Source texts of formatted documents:
▼
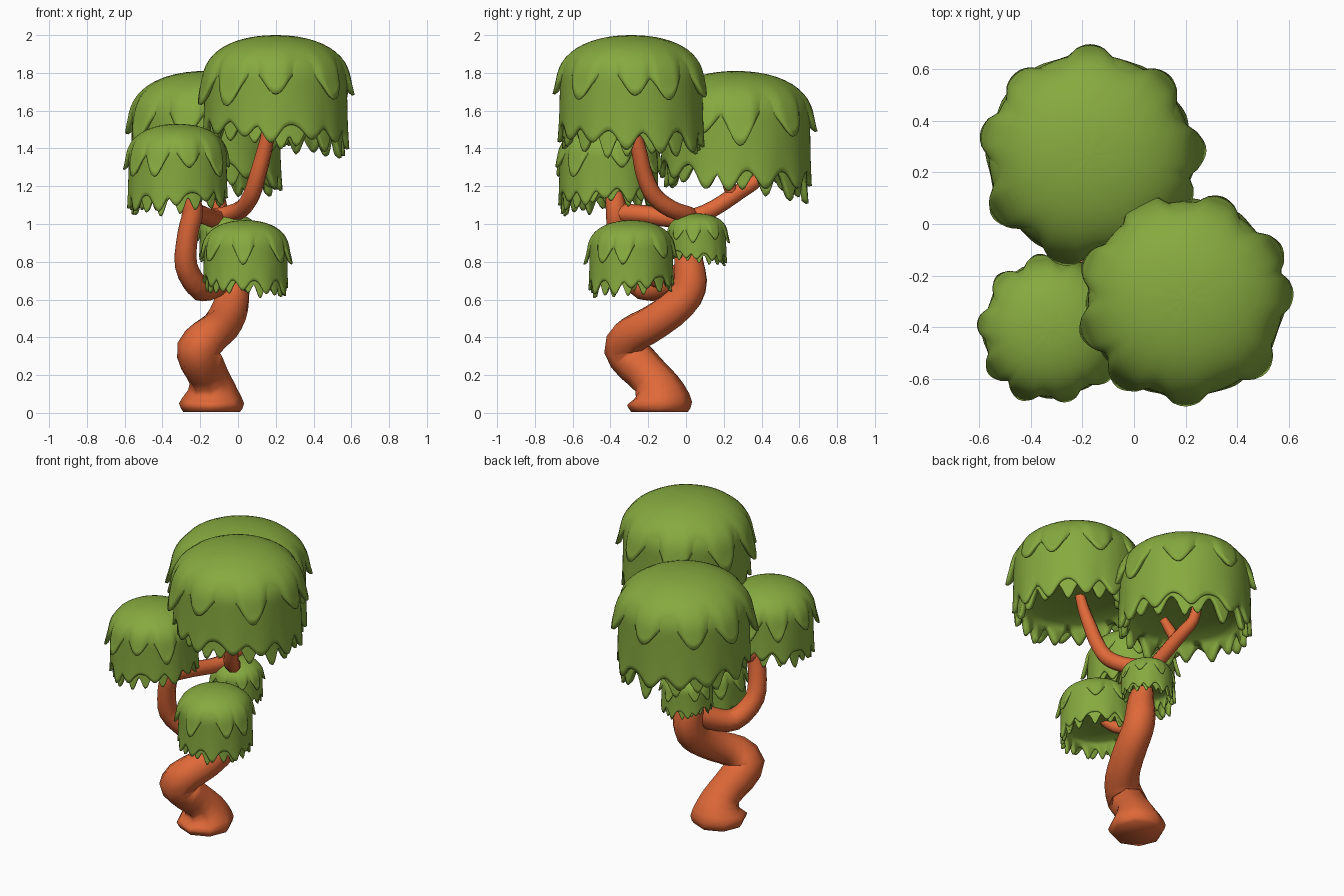
import bpy, math, random
from mathutils import Vector

if "Cube" in bpy.data.objects:
    bpy.data.objects.remove(bpy.data.objects["Cube"])

random.seed(4)


def material(name, col):
    m = bpy.data.materials.new(name)
    m.diffuse_color = (*col, 1)
    m.use_nodes = True
    m.node_tree.nodes["Principled BSDF"].inputs["Base Color"].default_value = m.diffuse_color
    return m


LEAF = material("leaf_green", (0.24, 0.40, 0.05))
BARK = material("bark_orange", (0.74, 0.14, 0.04))


def make_object(name, verts, faces, mat):
    me = bpy.data.meshes.new(name)
    me.from_pydata(verts, [], faces)
    me.materials.append(mat)
    me.polygons.foreach_set("use_smooth", [True] * len(faces))
    me.update()
    ob = bpy.data.objects.new(name, me)
    bpy.context.collection.objects.link(ob)
    return ob


def tube(name, pts, sides=8, sub=3):
    """Tapered tube through points (x, y, z, radius)."""
    p = [Vector(q) for q in pts]
    p = [p[0]] + p + [p[-1]]
    path = []
    for i in range(1, len(p) - 2):
        a, b, c, d = p[i - 1:i + 3]
        for k in range(sub):
            t = k / sub
            path.append(0.5 * (2 * b + (c - a) * t + (2 * a - 5 * b + 4 * c - d) * t * t
                               + (3 * b - a - 3 * c + d) * t ** 3))
    path.append(p[-1])
    verts, faces, side = [], [], Vector((1, 0, 0))
    for i, q in enumerate(path):
        # wide tangent window keeps the rings from crossing at tight bends
        tan = (path[min(i + 2, len(path) - 1)] - path[max(i - 2, 0)]).to_3d().normalized()
        side = (side - tan * side.dot(tan)).normalized()
        up = tan.cross(side)
        for s in range(sides):
            a = 2 * math.pi * s / sides
            verts.append(q.to_3d() + (side * math.cos(a) + up * math.sin(a)) * q[3])
    for i in range(len(path) - 1):
        for s in range(sides):
            t = (s + 1) % sides
            faces.append((i * sides + s, i * sides + t, (i + 1) * sides + t, (i + 1) * sides + s))
    faces.append(tuple(reversed(range(sides))))
    faces.append(tuple(range(len(verts) - sides, len(verts))))
    return make_object(name, verts, faces, BARK)


def drips(angles, width, low):
    """Returns a 0..1 drip length as a function of the angle."""
    tips = [(math.radians(a), random.uniform(low, 1)) for a in angles]

    def length(th):
        best = 0
        for a, s in tips:
            d = abs((th - a + math.pi) % (2 * math.pi) - math.pi)
            best = max(best, s * math.exp(-(d / width) ** 2))
        return best
    return length


def spread(n):
    return [(i + random.uniform(-0.25, 0.25)) * 360 / n for i in range(n)]


def canopy(name, cx, cy, top, R, H, low, cap_tips):
    """Domed cap of drips over two lower skirts, hollow underneath."""
    N = 144
    verts, faces = [], []

    def dome(d):
        k = min(d / (0.38 * H), 1)
        return R * max(0, 1 - (1 - k) ** 2.3) ** (1 / 2.1)

    def surface(rings):
        base = len(verts)
        for ring in rings:
            for j, (r, d) in enumerate(ring):
                a = 2 * math.pi * j / N
                verts.append((cx + r * math.cos(a), cy + r * math.sin(a), top - d))
        for i in range(len(rings) - 1):
            for j in range(N):
                k = (j + 1) % N
                a, b = base + i * N, base + (i + 1) * N
                faces.append((a + j, b + j, b + k, a + k))

    # (start depth, valley, drip length, radius scale, flare, tip angles, tip width)
    tiers = [(0.0, 0.31, 0.30, 1.0, 0.13, cap_tips, 0.19),
             (0.20, 0.77, 0.19, 0.98, 0.04, spread(12), 0.15),
             (0.50, 0.79, 0.23, 0.93, 0.03, spread(16), 0.12)]
    for ti, (start, valley, amp, scale, flare, angles, width) in enumerate(tiers):
        fn = drips(angles, width, 0.6)
        K = 14
        rings = []
        bumps = [fn(2 * math.pi * j / N) for j in range(N)]
        tilt = [1 + (0.06 * math.cos(2 * math.pi * j / N - math.radians(low)) if ti else 0)
                for j in range(N)]
        edge = [(valley + amp * b) * H * t for b, t in zip(bumps, tilt)]
        for k in range(K + 1):
            u = k / K
            f = 1 - math.cos(u * math.pi / 2) if ti == 0 else u
            ring = []
            for b, e in zip(bumps, edge):
                d = start * H + (e - start * H) * f
                # between its drips the cap sinks into the skirt below
                sink = 0.06 * max(0, 1 - 2.5 * b) * f ** 2 if ti == 0 else 0
                r = dome(d) * (scale - sink) + R * flare * b * f ** 3
                ring.append((max(r, 1e-4), d))
            rings.append(ring)
        # rounded lip and inside return
        th = 0.035 * R
        rings.append([(r - th, e + 0.3 * th) for (r, _), e in zip(rings[-1], edge)])
        rings.append([(r - 1.6 * th, d - 1.2 * th) for r, d in rings[-1]])
        if ti < 2:
            back = start + (0.28 if ti else 0.25)
            rings.append([(0.86 * R, back * H)] * N)
        else:
            for r, d in ((0.84, 0.76), (0.74, 0.73), (0.5, 0.7), (0.25, 0.68), (0.0002, 0.68)):
                rings.append([(r * R, d * H)] * N)
        surface(rings)
    return make_object(name, verts, faces, LEAF)


# Trunk and branches
tube("trunk", [(-.14, -.14, .005, .15), (-.14, -.14, .05, .172), (-.14, -.145, .11, .14),
               (-.15, -.18, .18, .11), (-.19, -.26, .26, .115), (-.21, -.32, .34, .115),
               (-.15, -.29, .41, .105), (-.09, -.2, .46, .1), (-.045, -.08, .54, .098),
               (-.03, 0, .62, .095), (-.03, .025, .71, .092), (-.045, .015, .82, .08),
               (-.05, .04, .93, .05)], sub=2)
tube("side_branch", [(-.03, .02, .76, .06), (-.11, -.1, .69, .07), (-.2, -.22, .66, .068),
                     (-.275, -.32, .78, .06), (-.265, -.36, .95, .055), (-.24, -.37, 1.08, .055),
                     (-.29, -.39, 1.24, .04)])
tube("cross_branch", [(-.25, -.38, 1.06, .05), (-.19, -.22, 1.05, .05), (-.14, -.07, 1.03, .048),
                      (-.1, .05, 1.04, .045), (-.1, .16, 1.09, .043), (-.12, .28, 1.17, .042),
                      (-.14, .38, 1.24, .035), (-.15, .41, 1.36, .03)])
tube("upper_branch", [(-.15, .03, 1.04, .04), (-.06, .01, 1.05, .045), (.02, -.08, 1.08, .047),
                      (.07, -.17, 1.15, .047), (.105, -.22, 1.26, .045), (.135, -.245, 1.37, .042),
                      (.16, -.27, 1.48, .036), (.18, -.29, 1.6, .03)])
tube("back_twig", [(-.12, .25, 1.15, .035), (-.09, .22, 1.23, .032), (-.05, .21, 1.29, .025)])
tube("front_twig", [(-.1, -.1, .69, .04), (-.03, -.2, .72, .038), (.03, -.28, .8, .03)])

# Leaf canopies
canopy("canopy_top", .2, -.29, 2.0, .385, .62, 30, [29, 3, -42, -90, -128, 199, 160, 70, 115])
canopy("canopy_back", -.17, .265, 1.81, .4, .65, 70, [3, 45, 90, 133, 168, 212, 255, 300, 335])
canopy("canopy_left", -.32, -.41, 1.53, .265, .46, 220, [175, 215, 245, 283, 320, 100, 60, 15, 135])
canopy("canopy_front", .04, -.29, 1.02, .225, .39, -50, spread(8))
canopy("canopy_small", -.05, .06, 1.055, .155, .26, 60, spread(8))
▲
What you need to do:
Read the entries and pick out all lines that include the word "sides".

Response below:
def tube(name, pts, sides=8, sub=3):
        for s in range(sides):
            a = 2 * math.pi * s / sides
        for s in range(sides):
            t = (s + 1) % sides
            faces.append((i * sides + s, i * sides + t, (i + 1) * sides + t, (i + 1) * sides + s))
    faces.append(tuple(reversed(range(sides))))
    faces.append(tuple(range(len(verts) - sides, len(verts))))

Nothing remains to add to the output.